What do you do if you are China and you’re making a comeback after COVID-19 with your first international offline (that’s face-to-face) trade congress for eight months?
Answer: host the China International Fair for Trade in Services (CIFTIS) in Beijing.
Actually, that’s China making quite a big statement – it’s another way of saying “we’re back in business” and it’s certainly a way of saying that services matter. Here are Guanlidao’s highlights from CIFTIS and China’s Ambassador to the UK, Xiaoming Liu‘s article in China Daily on the subject:
- In 2019, services’ value added accounted for 53.9 percent of China’s GDP and 59.4 percent of its economic growth.
- China’s total services imports and exports has been the world’s second largest for six consecutive years.
- CIFTIS hosted 17,000 businesses, 33 international organizations, 47 foreign embassies and 110 overseas business associations and institutions from 147 countries and regions.
- China is continuing its call to international businesses for engagement, explicitly offering an open and inclusive environment, unleashing innovation and mutually beneficial cooperation. Not new, but repeated.
- The initiative to watch is the three-year Pilot Program of Comprehensively Deepening Innovation and Development of Services Trade (referred to as the Pilot Program of Innovative Development of Service Trade) driven by China’s Ministry of Commerce and launched in August 2020. The provinces and cities receiving special focus are Beijing, Tianjin, Shanghai, Chongqing, Hainan, Dalian, Xiamen, Qingdao, Shenzhen and Shijiazhuang.

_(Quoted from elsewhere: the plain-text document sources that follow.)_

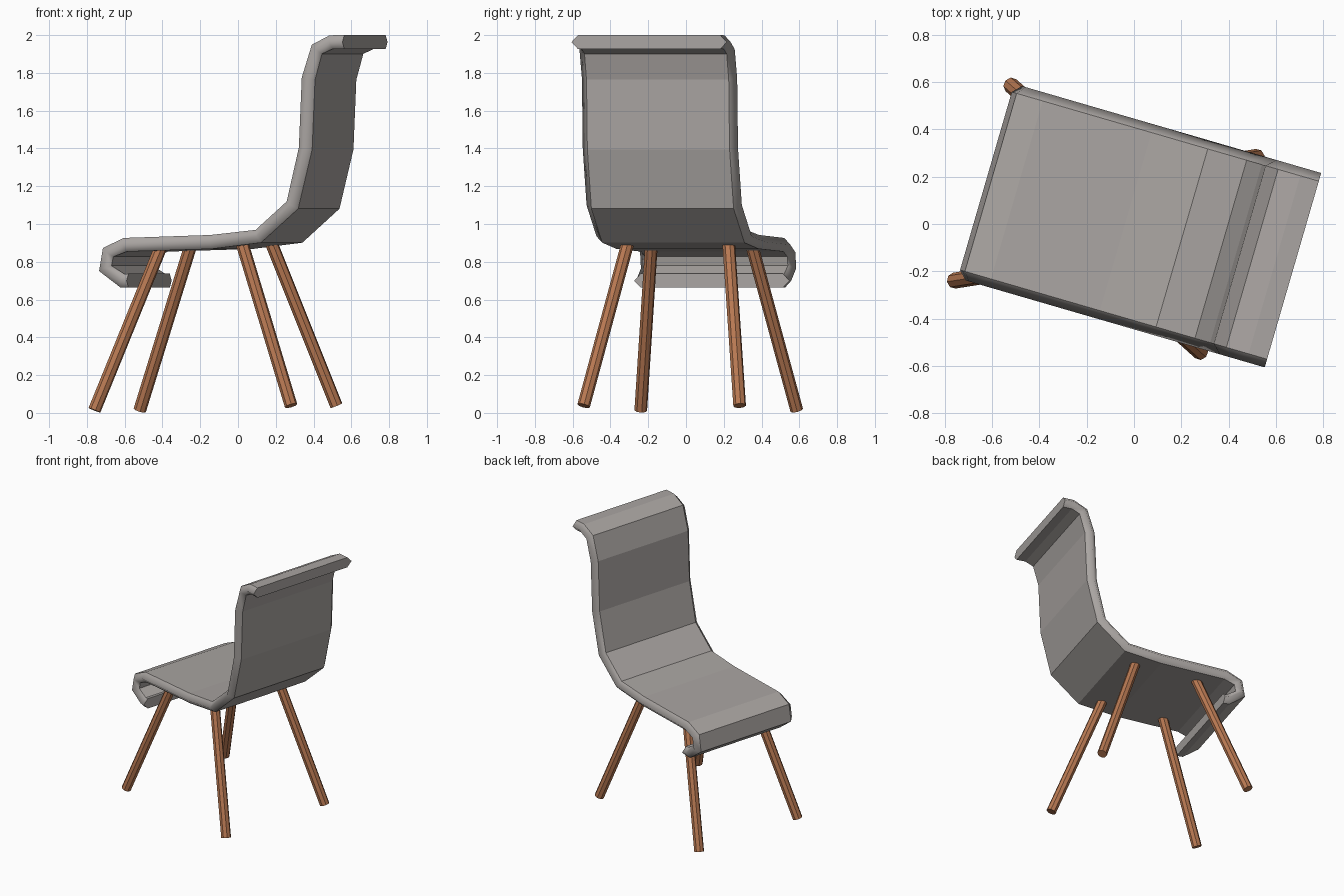
import bpy, bmesh, math
from mathutils import Vector, Matrix

cube = bpy.data.objects.get("Cube")
if cube:
    bpy.data.objects.remove(cube)

TURN = Matrix.Rotation(math.radians(-16.2), 4, 'Z')


def material(name, rgb):
    mat = bpy.data.materials.new(name)
    mat.use_nodes = True
    mat.diffuse_color = (*rgb, 1)
    mat.node_tree.nodes["Principled BSDF"].inputs["Base Color"].default_value = (*rgb, 1)
    return mat


def finish(name, bm, mat):
    bmesh.ops.recalc_face_normals(bm, faces=bm.faces[:])
    bm.transform(TURN)
    mesh = bpy.data.meshes.new(name)
    bm.to_mesh(mesh)
    bm.free()
    mesh.materials.append(mat)
    obj = bpy.data.objects.new(name, mesh)
    bpy.context.collection.objects.link(obj)
    return obj


grey = material("warm grey shell", (0.40, 0.375, 0.36))
wood = material("brown wood", (0.48, 0.19, 0.085))

# Shell: one bent strip from the curled front lip up to the rolled top edge
path = [Vector(p) for p in (
    (-0.49, 0.70), (-0.524, 0.70), (-0.618, 0.765), (-0.602, 0.85),
    (-0.508, 0.89), (-0.034, 0.905), (0.226, 0.935), (0.414, 1.10),
    (0.486, 1.40), (0.502, 1.77), (0.549, 1.925), (0.627, 1.963), (0.70, 1.963))]
HALF, RIM, THICK = 0.392, 0.036, 0.037
# Cross-section: (across, along the strip's normal), pointed at both sides
section = [(-HALF - RIM, 0), (-HALF, THICK), (HALF, THICK),
           (HALF + RIM, 0), (HALF, -THICK), (-HALF, -THICK)]

bm = bmesh.new()
rings = []
for i, p in enumerate(path):
    before = (p - path[max(i - 1, 0)]).normalized()
    after = (path[min(i + 1, len(path) - 1)] - p).normalized()
    along = (before + after).normalized()
    normal = Vector((-along.y, along.x))
    ring = []
    for across, offset in section:
        q = p + normal * offset
        ring.append(bm.verts.new((q.x, across, q.y)))
    rings.append(ring)

n = len(section)
for a, b in zip(rings, rings[1:]):
    for k in range(n):
        face = bm.faces.new((a[k], a[(k + 1) % n], b[(k + 1) % n], b[k]))
        face.smooth = k not in (1, 4)  # rounded rims, flat sheet
bm.faces.new(rings[0])
bm.faces.new(rings[-1])
finish("seat_shell", bm, grey)


# Legs: splayed eight-sided rods
def leg(name, foot, top):
    foot, top = Vector(foot), Vector(top)
    axis = top - foot
    bm = bmesh.new()
    bmesh.ops.create_cone(bm, cap_ends=True, segments=8, radius1=0.034,
                          radius2=0.034, depth=axis.length)
    turn = axis.to_track_quat('Z', 'Y').to_matrix().to_4x4()
    bm.transform(Matrix.Translation((foot + top) / 2) @ turn)
    finish(name, bm, wood)


for side, s in (("right", -1), ("left", 1)):
    y_foot, y_top = 0.43 * s - 0.012, 0.278 * s - 0.012
    leg("front_leg_" + side, (-0.663, y_foot, 0.014), (-0.34, y_top, 0.88))
    leg("back_leg_" + side, (0.421, y_foot, 0.038), (0.106, y_top, 0.90))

It comprises 26 distinct new measures in three areas: The first is open stress tests for cross-border supply and consumption abroad, such as working to allow foreign institutions to independently hold foreign-related economic and technological exhibitions, act as operating non-vessel carriers in China without being a Chinese enterprise legal person, and support cooperation with overseas institutions to develop cross-border commercial medical insurance products. The second is relaxing restrictive measures in specific service sectors for the movement of natural persons, promoting mutual recognition of professional qualifications, and helping overseas professionals travel to China for innovation and entrepreneurship. As an example, allowing qualified Hong Kong and Macao professionals to provide engineering consulting services in pilot areas such as Hainan, Shenzhen and Guangzhou and carry out pilots for mutual recognition of professional service qualifications with Hong Kong and Macao and exploring the integration of foreigners’ work permits and residence permits for workers and helping foreigners travel to China for work. The third is strengthening international cooperation in service trade, such as actively promoting international cooperation in education, law and finance, and building international parks to promote service trade cooperation.
- China will focus on services in all twelve of the World Trade Organization‘s General Agreement on Trade in Services Balance of Payments and International Investment Position Manual Sixth Edition (BPM6 Table 10.1) services: (1) manufacturing services on physical inputs owned by others, (2) transport, (3) travel, (4) construction, (5) insurance and pension services, (7) financial services, (8) charges for the use of intellectual property, (9) telecommunications, computer, and information services, (10) other business services, (11) personal, cultural, and recreational services and (12) Government goods and services.